STUDY MATERIAL
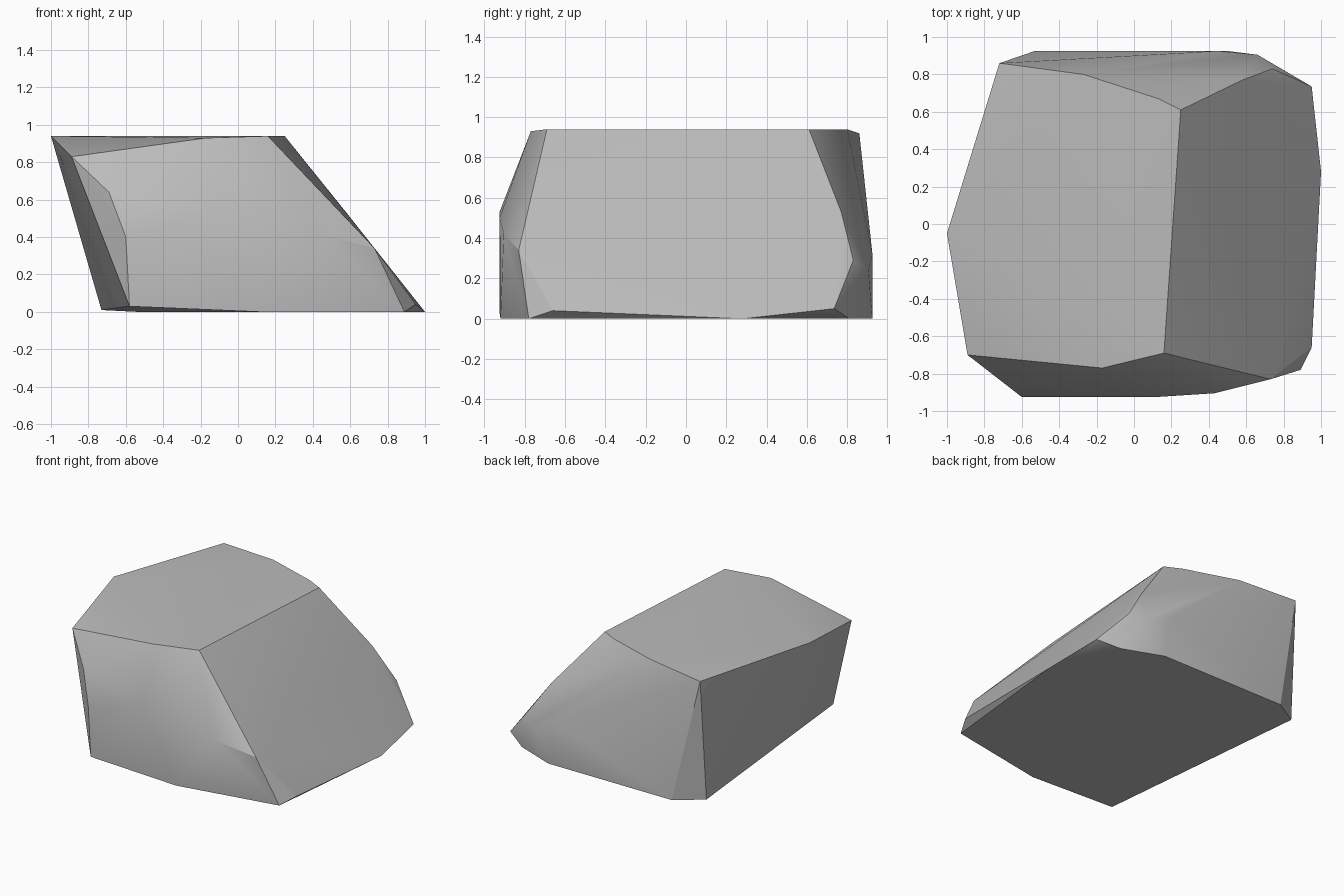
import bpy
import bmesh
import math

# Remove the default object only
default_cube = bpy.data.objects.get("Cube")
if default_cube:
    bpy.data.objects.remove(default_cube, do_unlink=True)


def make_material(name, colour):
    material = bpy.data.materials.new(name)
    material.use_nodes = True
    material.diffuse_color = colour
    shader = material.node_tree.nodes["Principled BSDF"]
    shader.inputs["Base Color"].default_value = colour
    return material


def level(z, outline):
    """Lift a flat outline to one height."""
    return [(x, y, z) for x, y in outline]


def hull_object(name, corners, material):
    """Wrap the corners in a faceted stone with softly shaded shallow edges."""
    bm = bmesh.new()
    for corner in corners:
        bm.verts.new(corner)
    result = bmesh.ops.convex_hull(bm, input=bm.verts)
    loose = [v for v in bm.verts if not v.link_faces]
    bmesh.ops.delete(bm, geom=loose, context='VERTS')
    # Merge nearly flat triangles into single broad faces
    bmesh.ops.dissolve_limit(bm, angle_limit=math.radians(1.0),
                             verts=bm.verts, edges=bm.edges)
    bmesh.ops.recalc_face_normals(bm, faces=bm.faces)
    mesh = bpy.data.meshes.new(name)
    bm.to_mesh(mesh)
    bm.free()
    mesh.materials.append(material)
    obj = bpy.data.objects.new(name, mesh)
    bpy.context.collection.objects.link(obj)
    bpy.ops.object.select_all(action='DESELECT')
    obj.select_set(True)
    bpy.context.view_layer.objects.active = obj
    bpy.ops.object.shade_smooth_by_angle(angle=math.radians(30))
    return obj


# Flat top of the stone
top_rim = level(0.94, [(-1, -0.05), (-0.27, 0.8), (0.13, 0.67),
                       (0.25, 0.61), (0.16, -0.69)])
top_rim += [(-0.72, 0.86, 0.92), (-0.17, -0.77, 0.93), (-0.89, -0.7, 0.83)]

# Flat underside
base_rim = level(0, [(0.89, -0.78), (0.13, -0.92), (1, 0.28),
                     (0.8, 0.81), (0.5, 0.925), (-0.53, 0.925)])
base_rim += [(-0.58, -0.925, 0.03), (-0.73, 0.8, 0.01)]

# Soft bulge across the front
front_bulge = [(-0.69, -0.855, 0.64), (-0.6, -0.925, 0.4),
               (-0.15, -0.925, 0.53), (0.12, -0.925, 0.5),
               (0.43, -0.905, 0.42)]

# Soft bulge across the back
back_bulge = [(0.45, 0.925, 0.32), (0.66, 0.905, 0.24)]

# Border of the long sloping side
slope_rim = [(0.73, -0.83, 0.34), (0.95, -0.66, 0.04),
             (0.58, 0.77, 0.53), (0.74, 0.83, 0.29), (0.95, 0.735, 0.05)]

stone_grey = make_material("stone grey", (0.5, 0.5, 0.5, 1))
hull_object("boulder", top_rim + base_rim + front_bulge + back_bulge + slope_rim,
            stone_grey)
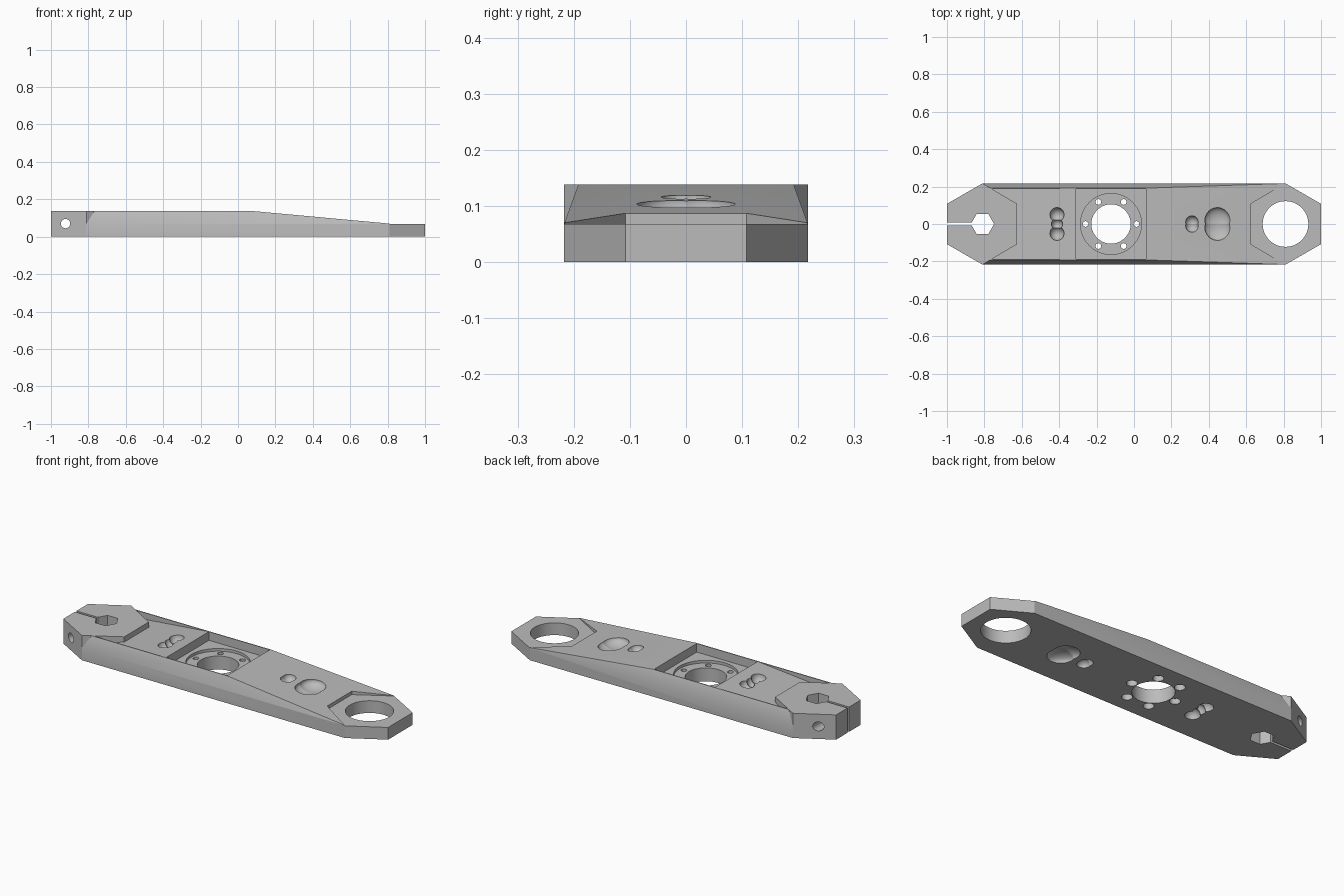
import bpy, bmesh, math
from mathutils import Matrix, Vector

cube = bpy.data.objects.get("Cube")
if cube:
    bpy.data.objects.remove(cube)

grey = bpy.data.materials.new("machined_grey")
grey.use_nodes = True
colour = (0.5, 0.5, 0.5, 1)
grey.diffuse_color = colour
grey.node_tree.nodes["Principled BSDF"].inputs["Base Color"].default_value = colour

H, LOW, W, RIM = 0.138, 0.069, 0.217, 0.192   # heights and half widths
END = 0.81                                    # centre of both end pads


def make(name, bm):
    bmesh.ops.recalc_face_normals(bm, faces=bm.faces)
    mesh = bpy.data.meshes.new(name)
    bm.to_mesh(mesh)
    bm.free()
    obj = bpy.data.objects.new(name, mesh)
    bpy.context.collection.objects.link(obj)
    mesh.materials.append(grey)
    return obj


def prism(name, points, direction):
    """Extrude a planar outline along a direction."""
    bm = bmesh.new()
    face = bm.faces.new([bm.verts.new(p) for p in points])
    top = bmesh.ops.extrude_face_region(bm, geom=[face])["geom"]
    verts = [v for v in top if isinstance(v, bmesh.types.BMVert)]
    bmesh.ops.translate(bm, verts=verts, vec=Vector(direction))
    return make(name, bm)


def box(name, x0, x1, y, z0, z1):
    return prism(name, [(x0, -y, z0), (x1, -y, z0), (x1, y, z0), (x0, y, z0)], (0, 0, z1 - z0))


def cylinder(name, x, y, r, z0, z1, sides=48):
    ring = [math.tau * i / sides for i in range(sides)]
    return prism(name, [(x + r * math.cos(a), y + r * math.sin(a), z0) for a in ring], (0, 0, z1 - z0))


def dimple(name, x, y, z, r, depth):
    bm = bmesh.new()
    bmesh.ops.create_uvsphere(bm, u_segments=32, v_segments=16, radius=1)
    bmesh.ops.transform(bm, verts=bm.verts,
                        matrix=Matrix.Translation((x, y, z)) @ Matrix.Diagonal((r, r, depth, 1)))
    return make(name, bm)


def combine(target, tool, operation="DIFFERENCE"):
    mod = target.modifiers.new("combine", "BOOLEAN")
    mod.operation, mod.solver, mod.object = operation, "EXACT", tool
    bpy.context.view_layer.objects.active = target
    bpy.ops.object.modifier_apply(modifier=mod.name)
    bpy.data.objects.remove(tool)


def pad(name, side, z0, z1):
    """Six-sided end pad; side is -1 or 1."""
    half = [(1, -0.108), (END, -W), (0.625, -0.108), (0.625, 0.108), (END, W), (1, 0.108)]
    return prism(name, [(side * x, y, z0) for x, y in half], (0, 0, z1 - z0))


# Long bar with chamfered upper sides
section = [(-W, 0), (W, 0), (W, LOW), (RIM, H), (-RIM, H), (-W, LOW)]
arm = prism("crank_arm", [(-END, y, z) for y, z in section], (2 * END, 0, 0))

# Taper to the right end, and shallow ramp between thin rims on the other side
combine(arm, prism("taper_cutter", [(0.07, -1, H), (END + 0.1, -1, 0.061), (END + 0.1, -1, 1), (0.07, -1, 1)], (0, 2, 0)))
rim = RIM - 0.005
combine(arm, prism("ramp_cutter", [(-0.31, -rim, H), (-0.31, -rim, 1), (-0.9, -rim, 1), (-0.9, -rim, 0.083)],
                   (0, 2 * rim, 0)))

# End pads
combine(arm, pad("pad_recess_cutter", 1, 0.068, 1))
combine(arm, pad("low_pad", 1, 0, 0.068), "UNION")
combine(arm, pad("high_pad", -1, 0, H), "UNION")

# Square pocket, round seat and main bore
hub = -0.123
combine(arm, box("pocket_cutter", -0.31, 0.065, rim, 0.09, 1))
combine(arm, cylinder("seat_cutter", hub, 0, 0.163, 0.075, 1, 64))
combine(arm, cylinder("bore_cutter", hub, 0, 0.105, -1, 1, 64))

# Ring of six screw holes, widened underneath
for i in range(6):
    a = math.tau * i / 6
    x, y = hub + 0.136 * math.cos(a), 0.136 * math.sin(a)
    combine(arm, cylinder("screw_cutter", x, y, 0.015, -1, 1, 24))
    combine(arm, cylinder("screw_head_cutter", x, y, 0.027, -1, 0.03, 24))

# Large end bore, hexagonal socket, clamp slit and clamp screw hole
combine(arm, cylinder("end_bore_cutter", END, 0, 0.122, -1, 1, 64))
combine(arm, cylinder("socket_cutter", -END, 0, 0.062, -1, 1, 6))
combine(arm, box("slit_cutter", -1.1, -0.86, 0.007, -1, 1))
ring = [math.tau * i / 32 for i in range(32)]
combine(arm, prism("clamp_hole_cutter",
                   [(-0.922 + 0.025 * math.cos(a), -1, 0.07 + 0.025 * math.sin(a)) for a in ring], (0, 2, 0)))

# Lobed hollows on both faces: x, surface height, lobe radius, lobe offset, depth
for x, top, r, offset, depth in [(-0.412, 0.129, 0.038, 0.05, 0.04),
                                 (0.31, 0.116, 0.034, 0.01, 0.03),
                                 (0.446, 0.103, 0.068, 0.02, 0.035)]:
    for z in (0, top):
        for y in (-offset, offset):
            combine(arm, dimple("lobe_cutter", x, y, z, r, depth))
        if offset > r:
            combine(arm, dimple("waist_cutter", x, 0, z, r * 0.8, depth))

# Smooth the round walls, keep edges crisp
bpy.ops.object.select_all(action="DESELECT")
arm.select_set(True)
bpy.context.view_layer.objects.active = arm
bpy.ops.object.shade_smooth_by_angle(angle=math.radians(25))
* * *
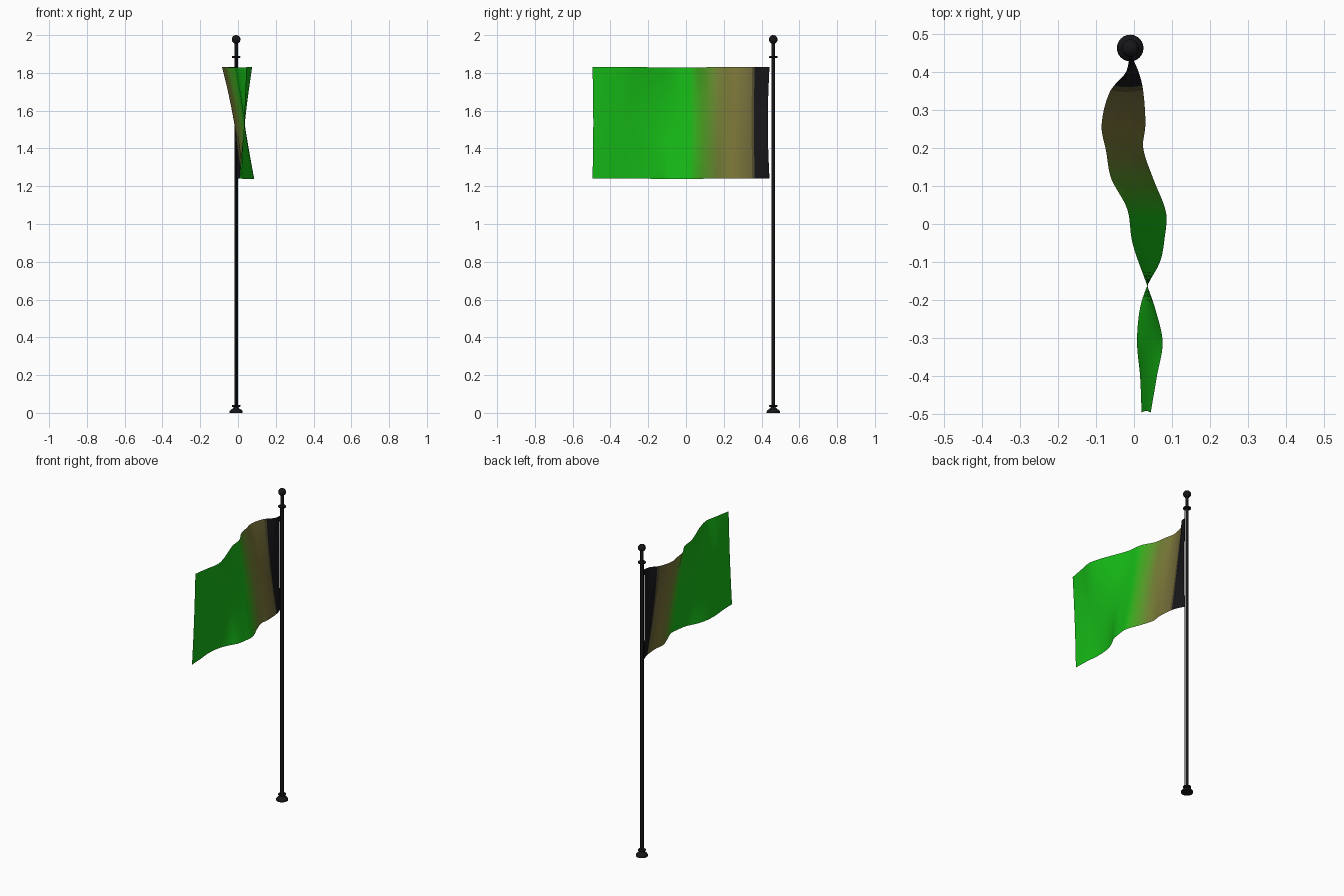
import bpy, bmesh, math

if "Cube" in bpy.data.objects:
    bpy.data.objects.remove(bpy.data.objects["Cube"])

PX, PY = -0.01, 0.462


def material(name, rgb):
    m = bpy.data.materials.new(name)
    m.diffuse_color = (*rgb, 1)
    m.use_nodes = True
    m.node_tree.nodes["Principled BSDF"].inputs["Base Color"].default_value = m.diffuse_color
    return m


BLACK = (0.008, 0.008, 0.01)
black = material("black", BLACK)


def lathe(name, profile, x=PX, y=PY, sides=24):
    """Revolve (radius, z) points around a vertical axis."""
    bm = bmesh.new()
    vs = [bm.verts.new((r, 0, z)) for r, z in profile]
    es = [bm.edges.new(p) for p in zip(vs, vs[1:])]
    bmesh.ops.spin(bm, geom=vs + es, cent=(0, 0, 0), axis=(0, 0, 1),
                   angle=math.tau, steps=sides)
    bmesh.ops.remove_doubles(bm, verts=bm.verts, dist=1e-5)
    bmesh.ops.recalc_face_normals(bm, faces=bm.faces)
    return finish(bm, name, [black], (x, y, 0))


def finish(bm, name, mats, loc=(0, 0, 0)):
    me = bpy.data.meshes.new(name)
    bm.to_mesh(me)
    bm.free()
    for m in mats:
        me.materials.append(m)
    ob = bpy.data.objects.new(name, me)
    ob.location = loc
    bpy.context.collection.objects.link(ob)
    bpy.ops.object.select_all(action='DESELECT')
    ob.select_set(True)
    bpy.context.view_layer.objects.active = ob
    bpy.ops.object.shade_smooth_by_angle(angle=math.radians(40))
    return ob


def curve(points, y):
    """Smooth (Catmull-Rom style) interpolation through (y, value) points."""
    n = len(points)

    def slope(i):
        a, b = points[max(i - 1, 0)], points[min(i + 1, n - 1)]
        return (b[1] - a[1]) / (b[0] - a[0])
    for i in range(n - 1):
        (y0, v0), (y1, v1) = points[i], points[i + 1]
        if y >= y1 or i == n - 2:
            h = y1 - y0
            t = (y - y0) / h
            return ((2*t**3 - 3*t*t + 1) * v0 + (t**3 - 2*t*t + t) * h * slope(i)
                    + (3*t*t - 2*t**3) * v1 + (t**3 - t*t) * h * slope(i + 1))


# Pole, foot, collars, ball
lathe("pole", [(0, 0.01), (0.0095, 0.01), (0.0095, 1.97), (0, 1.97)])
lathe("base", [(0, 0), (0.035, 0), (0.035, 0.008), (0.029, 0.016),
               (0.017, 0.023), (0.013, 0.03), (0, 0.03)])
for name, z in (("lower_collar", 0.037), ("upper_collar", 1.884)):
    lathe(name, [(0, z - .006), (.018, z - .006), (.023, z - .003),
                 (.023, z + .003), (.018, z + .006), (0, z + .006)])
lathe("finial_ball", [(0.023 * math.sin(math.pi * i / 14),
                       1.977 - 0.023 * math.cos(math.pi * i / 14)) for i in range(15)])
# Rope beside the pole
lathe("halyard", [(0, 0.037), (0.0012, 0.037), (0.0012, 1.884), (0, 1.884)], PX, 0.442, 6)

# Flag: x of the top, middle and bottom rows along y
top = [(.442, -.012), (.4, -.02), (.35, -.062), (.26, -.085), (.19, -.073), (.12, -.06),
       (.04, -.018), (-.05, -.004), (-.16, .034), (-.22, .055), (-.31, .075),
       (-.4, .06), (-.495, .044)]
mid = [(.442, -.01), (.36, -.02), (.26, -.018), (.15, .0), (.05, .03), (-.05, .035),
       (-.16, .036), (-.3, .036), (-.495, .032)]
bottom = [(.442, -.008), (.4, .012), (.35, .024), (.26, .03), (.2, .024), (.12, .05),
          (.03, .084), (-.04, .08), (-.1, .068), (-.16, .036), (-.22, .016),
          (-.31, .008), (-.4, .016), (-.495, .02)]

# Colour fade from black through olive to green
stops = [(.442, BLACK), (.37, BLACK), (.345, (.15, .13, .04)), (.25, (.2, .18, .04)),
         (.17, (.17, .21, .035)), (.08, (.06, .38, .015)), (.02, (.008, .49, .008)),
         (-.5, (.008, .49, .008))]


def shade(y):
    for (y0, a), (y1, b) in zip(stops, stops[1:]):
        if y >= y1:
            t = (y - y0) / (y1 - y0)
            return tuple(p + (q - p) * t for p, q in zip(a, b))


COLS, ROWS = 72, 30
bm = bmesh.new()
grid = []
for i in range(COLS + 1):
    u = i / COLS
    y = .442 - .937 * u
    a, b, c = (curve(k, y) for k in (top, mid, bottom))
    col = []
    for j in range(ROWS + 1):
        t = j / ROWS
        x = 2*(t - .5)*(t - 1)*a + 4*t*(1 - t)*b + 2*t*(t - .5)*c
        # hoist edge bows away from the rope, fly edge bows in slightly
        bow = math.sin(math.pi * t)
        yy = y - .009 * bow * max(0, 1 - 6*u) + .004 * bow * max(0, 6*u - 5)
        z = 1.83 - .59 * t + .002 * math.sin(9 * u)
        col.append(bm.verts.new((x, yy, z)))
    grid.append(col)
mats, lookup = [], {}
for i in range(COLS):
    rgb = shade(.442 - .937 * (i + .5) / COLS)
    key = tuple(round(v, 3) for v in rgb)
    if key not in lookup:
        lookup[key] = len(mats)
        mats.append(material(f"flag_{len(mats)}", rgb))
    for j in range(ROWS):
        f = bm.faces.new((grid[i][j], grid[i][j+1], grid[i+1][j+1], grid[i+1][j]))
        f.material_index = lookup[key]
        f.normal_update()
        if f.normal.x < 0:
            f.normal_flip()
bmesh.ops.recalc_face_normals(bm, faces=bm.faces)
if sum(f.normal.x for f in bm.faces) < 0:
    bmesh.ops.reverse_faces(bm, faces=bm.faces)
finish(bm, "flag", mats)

TASK STATEMENT
Your task is to copy each line of the material that contains the word "import".

ANSWER BELOW
import bpy
import bmesh
import math
import bpy, bmesh, math
from mathutils import Matrix, Vector
import bpy, bmesh, math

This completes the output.